Others confirm the influence of strong ESG practices on company valuations. A recent meta-analysis on the link between ESG and company returns – the most exhaustive review in this area of its kind – found a positive ESG impact on corporate financial performance over time.
The authors of the recent German study, ‘ESG and financial performance: aggregated evidence from more than 2,000 empirical studies’, wrote: “Based on this sample, we find clear evidence for the business case for ESG investing. This is contrary to the common perception among investors [which] may be biased due to findings of portfolio studies, which exhibit, on average, mixed neutral/mixed ESG-Corporate Financial Performance relation.”
They added: “Based on this exhaustive review effort, our main conclusion is: the orientation toward long-term responsible investing should be important for all kinds of rational investors in order to fulfil their fiduciary duties and may better align investors’ interests with the broader objectives of society.
“This requires a detailed and profound understanding of how to integrate ESG criteria into investment processes in order to harvest the full potential of value-enhancing ESG factors.”
Another review of empirical academic studies, ‘Corporate Investment in ESG Practices’, published in 2015 in the Harvard Law School Forum on Corporate Governance and Financial Regulation, found that corporate investment in ESG:
- Enhances the organisation’s marketing and accounting performance.
- Lowers the organisation’s cost of capital.
- Is a means of engagement with key stakeholders.
- Improves business reputation.
- Channels production innovation that fosters new growth.
The authors said corporations, although investing more in ESG practices in the past decade, tend to respond to immediate ESG business needs rather than invest in strategic, cohesive sustainability programs that enhance the long-term value of intangible ESG assets.

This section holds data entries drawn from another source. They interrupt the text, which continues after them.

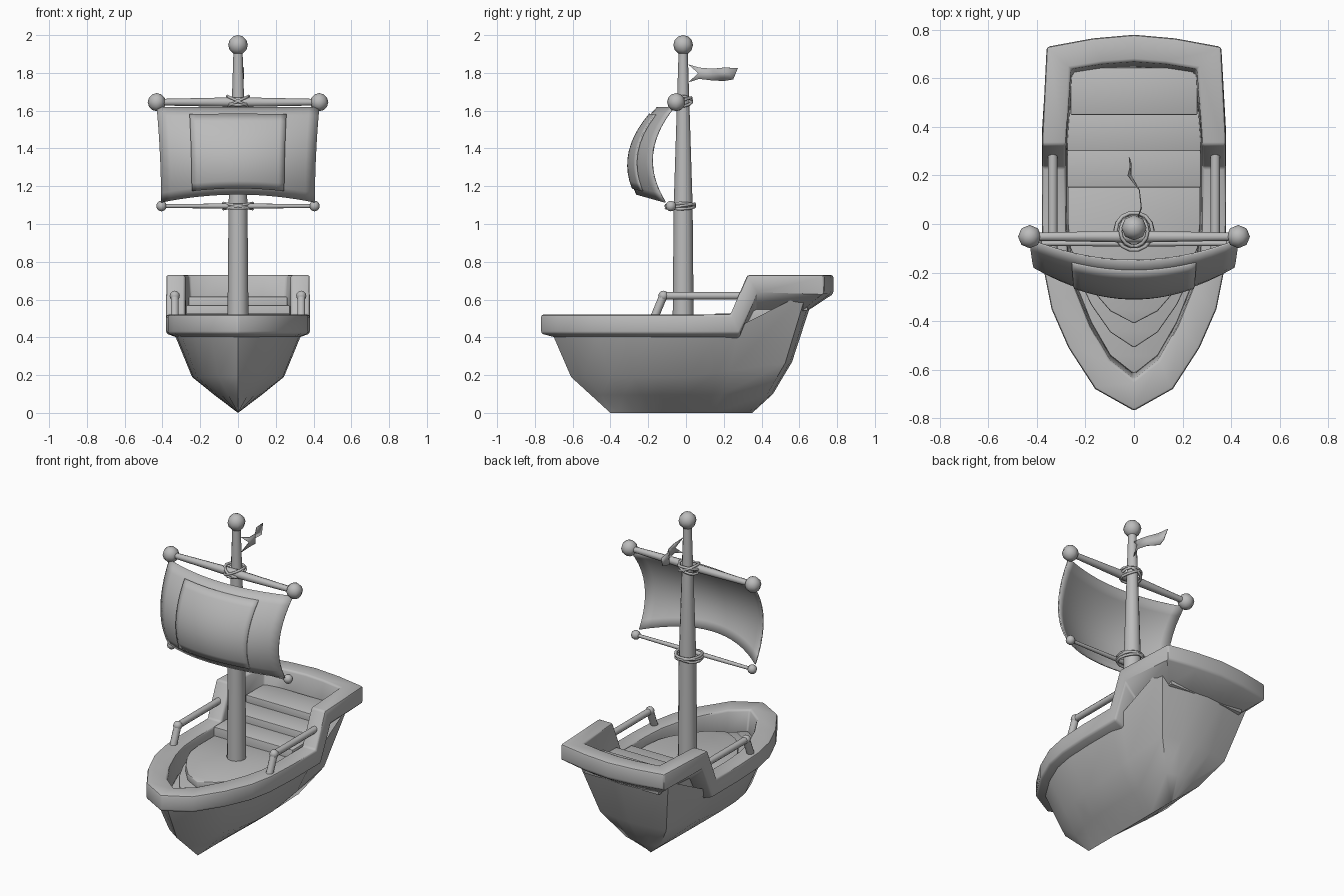
import bpy, bmesh, math
from mathutils import Vector, Matrix

old = bpy.data.objects.get("Cube")
if old:
    bpy.data.objects.remove(old)

grey = bpy.data.materials.new("plain_grey")
grey.use_nodes = True
grey.diffuse_color = (0.5, 0.5, 0.5, 1)
grey.node_tree.nodes["Principled BSDF"].inputs["Base Color"].default_value = (0.5, 0.5, 0.5, 1)


def finish(name, bm, bevel=0.0, angle=40, thick=0.0):
    """Clean the mesh, round its sharp edges and make an object of it."""
    bmesh.ops.remove_doubles(bm, verts=bm.verts, dist=0.0005)
    bmesh.ops.recalc_face_normals(bm, faces=bm.faces)
    if bevel:
        sharp = [e for e in bm.edges if e.calc_face_angle(0) > math.radians(55)]
        bmesh.ops.bevel(bm, geom=sharp, offset=bevel, segments=2, profile=0.5,
                        affect='EDGES', clamp_overlap=True)
    me = bpy.data.meshes.new(name)
    bm.to_mesh(me)
    bm.free()
    me.shade_smooth()
    me.set_sharp_from_angle(angle=math.radians(angle))
    me.materials.append(grey)
    ob = bpy.data.objects.new(name, me)
    bpy.context.collection.objects.link(ob)
    if thick:
        mod = ob.modifiers.new("thickness", 'SOLIDIFY')
        mod.thickness = thick
        mod.offset = 0
    return ob


def grid(bm, rows, wrap_u=False, wrap_v=False):
    """Skin rows of points with quads."""
    vs = [[bm.verts.new(p) for p in row] for row in rows]
    n, m = len(vs), len(vs[0])
    for i in range(n if wrap_v else n - 1):
        for j in range(m if wrap_u else m - 1):
            a, b = (i + 1) % n, (j + 1) % m
            bm.faces.new((vs[i][j], vs[i][b], vs[a][b], vs[a][j]))
    return vs


def full(half):
    """Mirror a bow-to-stern half outline into a closed loop."""
    return half + [(-x, y, z) for x, y, z in half[-2:0:-1]]


def rod(name, p, q, r1, r2, sides=12):
    p, q = Vector(p), Vector(q)
    d = q - p
    m = Matrix.Translation((p + q) / 2) @ d.to_track_quat('Z', 'Y').to_matrix().to_4x4()
    bm = bmesh.new()
    bmesh.ops.create_cone(bm, cap_ends=True, segments=sides, radius1=r1, radius2=r2,
                          depth=d.length, matrix=m)
    return finish(name, bm)


def ball(name, p, r):
    bm = bmesh.new()
    bmesh.ops.create_uvsphere(bm, u_segments=8, v_segments=6, radius=r,
                              matrix=Matrix.Translation(p))
    return finish(name, bm, angle=50)


def box(name, lo, hi):
    lo, hi = Vector(lo), Vector(hi)
    bm = bmesh.new()
    bmesh.ops.create_cube(bm, size=1, matrix=Matrix.Translation((lo + hi) / 2)
                          @ Matrix.Diagonal((*(hi - lo), 1)))
    return finish(name, bm, bevel=0.006)


# Half outlines of the rim, bow to stern; the rim steps up at index STEP
OUTER = [(0, -.77), (.16, -.68), (.27, -.51), (.34, -.35), (.37, -.2), (.38, 0),
         (.38, .235), (.38, .325), (.36, .73), (.17, .765), (0, .78)]
INNER = [(0, -.64), (.10, -.56), (.18, -.42), (.24, -.27), (.27, -.15), (.28, 0),
         (.28, .235), (.28, .325), (.26, .64), (.13, .66), (0, .67)]
STEP = 7


def level(i, low, high):
    return low if i < STEP else high


def slant(i):
    return 0.05 if i in (STEP - 1, STEP) else 0


# Hull: outline scaled down to a keel line
def hull_row(sx, bow, stern, low, high):
    half = []
    for x, y in OUTER:
        y2 = y * (bow if y < 0 else stern)
        t = min(max((y2 - .27) / .1, 0), 1) if high > .5 else max(y, 0) / .78
        half.append((x * sx, y2, low + (high - low) * t))
    return full(half)


bm = bmesh.new()
grid(bm, [hull_row(0, .52, .45, 0, 0), hull_row(.33, .655, .59, .095, .1),
          hull_row(.64, .79, .72, .19, .27), hull_row(.9, .925, .875, .43, .64)], wrap_u=True)
finish("hull", bm, angle=50)

# Rim
bm = bmesh.new()
rim = [[(x, y + slant(i), level(i, .42, .63)) for i, (x, y) in enumerate(OUTER)],
       [(x, y, level(i, .52, .73)) for i, (x, y) in enumerate(OUTER)],
       [(x, y, level(i, .52, .73)) for i, (x, y) in enumerate(INNER)],
       [(x * .97, y * .96 + slant(i), level(i, .38, .54)) for i, (x, y) in enumerate(INNER)]]
grid(bm, [full(r) for r in rim], wrap_u=True, wrap_v=True)
finish("rim", bm, bevel=.012)


# Decks in the bow, each smaller and higher than the last
def deck(name, bow_y, z, depth):
    half = [(x * .975, y * bow_y / INNER[0][1]) for x, y in INNER[:6]] + [(.273, .2)]
    loop = half + [(-x, y) for x, y in half[:0:-1]]
    bm = bmesh.new()
    rows = grid(bm, [[(x, y, h) for x, y in loop] for h in (z - depth, z)], wrap_u=True)
    for r in rows:
        bm.faces.new(r)
    finish(name, bm, bevel=.006)


deck("bow_floor", -.625, .39, .02)
deck("lower_deck", -.51, .43, .05)
deck("main_deck", -.41, .47, .05)

# Steps rising to the stern seat
box("lower_step", (-.275, .15, .42), (.275, .34, .525))
box("upper_step", (-.275, .30, .47), (.275, .48, .57))
box("stern_seat", (-.262, .45, .54), (.262, .645, .615))

# Hand rails
for side, s in (("left", 1), ("right", -1)):
    x = s * .335
    rod(side + "_rail_post", (x, -.17, .50), (x, -.12, .62), .022, .022, 10)
    rod(side + "_rail_bar", (x, -.12, .62), (x, .31, .62), .02, .02, 10)
    ball(side + "_rail_joint", (x, -.12, .62), .027)

# Mast
MY = -.015
rod("lower_mast", (0, MY, .45), (0, MY, 1.1), .056, .05)
rod("upper_mast", (0, MY, 1.1), (0, MY, 1.92), .05, .024)
ball("mast_ball", (0, MY, 1.948), .052)

# Yards with end knobs
for name, y, z, reach, r_mid, r_end, knob in (("upper_yard", -.052, 1.645, .43, .026, .017, .048),
                                              ("lower_yard", -.08, 1.095, .405, .014, .010, .028)):
    for side, s in (("left", 1), ("right", -1)):
        rod(f"{name}_{side}", (0, y, z), (s * reach, y, z), r_mid, r_end, 10)
        ball(f"{name}_{side}_knob", (s * reach, y, z), knob)


# Rope lashings: crossed rings round mast and yard
def ring(name, z, major, tilt, axis):
    m = Matrix.Translation((0, MY - .015, z)) @ Matrix.Rotation(tilt, 4, axis)
    rows = []
    for i in range(14):
        a = math.tau * i / 14
        rows.append([m @ Vector(((major + .008 * math.cos(b)) * math.cos(a),
                                 (major + .008 * math.cos(b)) * math.sin(a),
                                 .008 * math.sin(b)))
                     for b in (math.tau * j / 6 for j in range(6))])
    bm = bmesh.new()
    grid(bm, rows, wrap_u=True, wrap_v=True)
    finish(name, bm, angle=70)


for k, (tilt, axis) in enumerate(((.2, 'Y'), (-.2, 'Y'), (.15, 'X'))):
    ring(f"lower_lashing_{k}", 1.095, .078, tilt, axis)
    ring(f"upper_lashing_{k}", 1.65, .062, tilt * 2.2, axis)


# Billowing sail and its raised front panel
def sail_point(u, v):
    belly = 1 - u * u
    bulge = 4 * v * (1 - v)
    edge = -.065 - .045 * v - .09 * bulge
    centre = -.15 - .11 * v - .085 * bulge
    z = 1.618 + (1.115 + .042 * belly - 1.618) * v
    return Vector((u * (.43 - .025 * v - .006 * bulge), edge + (centre - edge) * belly, z))


def cloth(name, u_max, v0, v1, offset, thick):
    bm = bmesh.new()
    grid(bm, [[sail_point(u_max * (i / 8 - 1), v0 + (v1 - v0) * j / 10) + Vector((0, offset, 0))
               for i in range(17)] for j in range(11)])
    finish(name, bm, thick=thick)


cloth("sail", 1, 0, 1, 0, .008)
cloth("sail_panel", .6, .08, .93, -.008, .009)

# Pennant: a waving strip tied to the mast by two points
top = [(.012, .012, 1.845), (.03, .07, 1.828), (.022, .14, 1.822), (-.012, .2, 1.828), (-.02, .275, 1.826)]
low = [(.012, .012, 1.75), (.03, .07, 1.768), (.022, .14, 1.76), (-.025, .2, 1.757), (-.012, .25, 1.765)]
bm = bmesh.new()
t = [bm.verts.new(p) for p in top]
b = [bm.verts.new(p) for p in low]
notch = bm.verts.new((.03, .065, 1.798))
bm.faces.new((t[0], notch, t[1]))
bm.faces.new((b[0], b[1], notch))
bm.faces.new((t[1], notch, b[1], b[2], t[2]))
for i in (2, 3):
    bm.faces.new((t[i], b[i], b[i + 1], t[i + 1]))
finish("pennant", bm, thick=.004)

They wrote: “While empirical research on the link between corporate investment in ESG and firm performance is far from undisputed, several studies led by respected institutions have shown that a company can be rewarded for adopting these practices: higher profits and stock return, a lower cost of capital, and better corporate reputation scores are the key benefits enjoyed in return for this type of investment.
“As companies continue to adhere to harmonised reporting standards and verified data becomes more readily accessible, researchers will be able to continue this course of investigation and find the definitive proof that ESG-related corporate expenditures pay off.”
ESG data improving
The key, it seems, is for listed companies to collect and report more ESG data to the market, and help the investment community understand initiatives in this area. Boards have an increasingly important role in explaining the organisation’s ESG strategy to long-term investors, such as industry superannuation funds.
There continue to be improvements in sustainability reporting among ASX-listed companies. About 90 per cent of companies provided some level of sustainability data in their latest public disclosure, according to a June 2016 study by the Australian Council of Superannuation Investors (ACSI). The report, now in its ninth year, found the amount of “leading” sustainability reporters had tripled since 2009.
The implications for boards are: strong ESG practices can help drive better performance and shareholder returns over time. And, further, organisations that deliver ESG results - and report them - may achieve a higher return on their governance investment.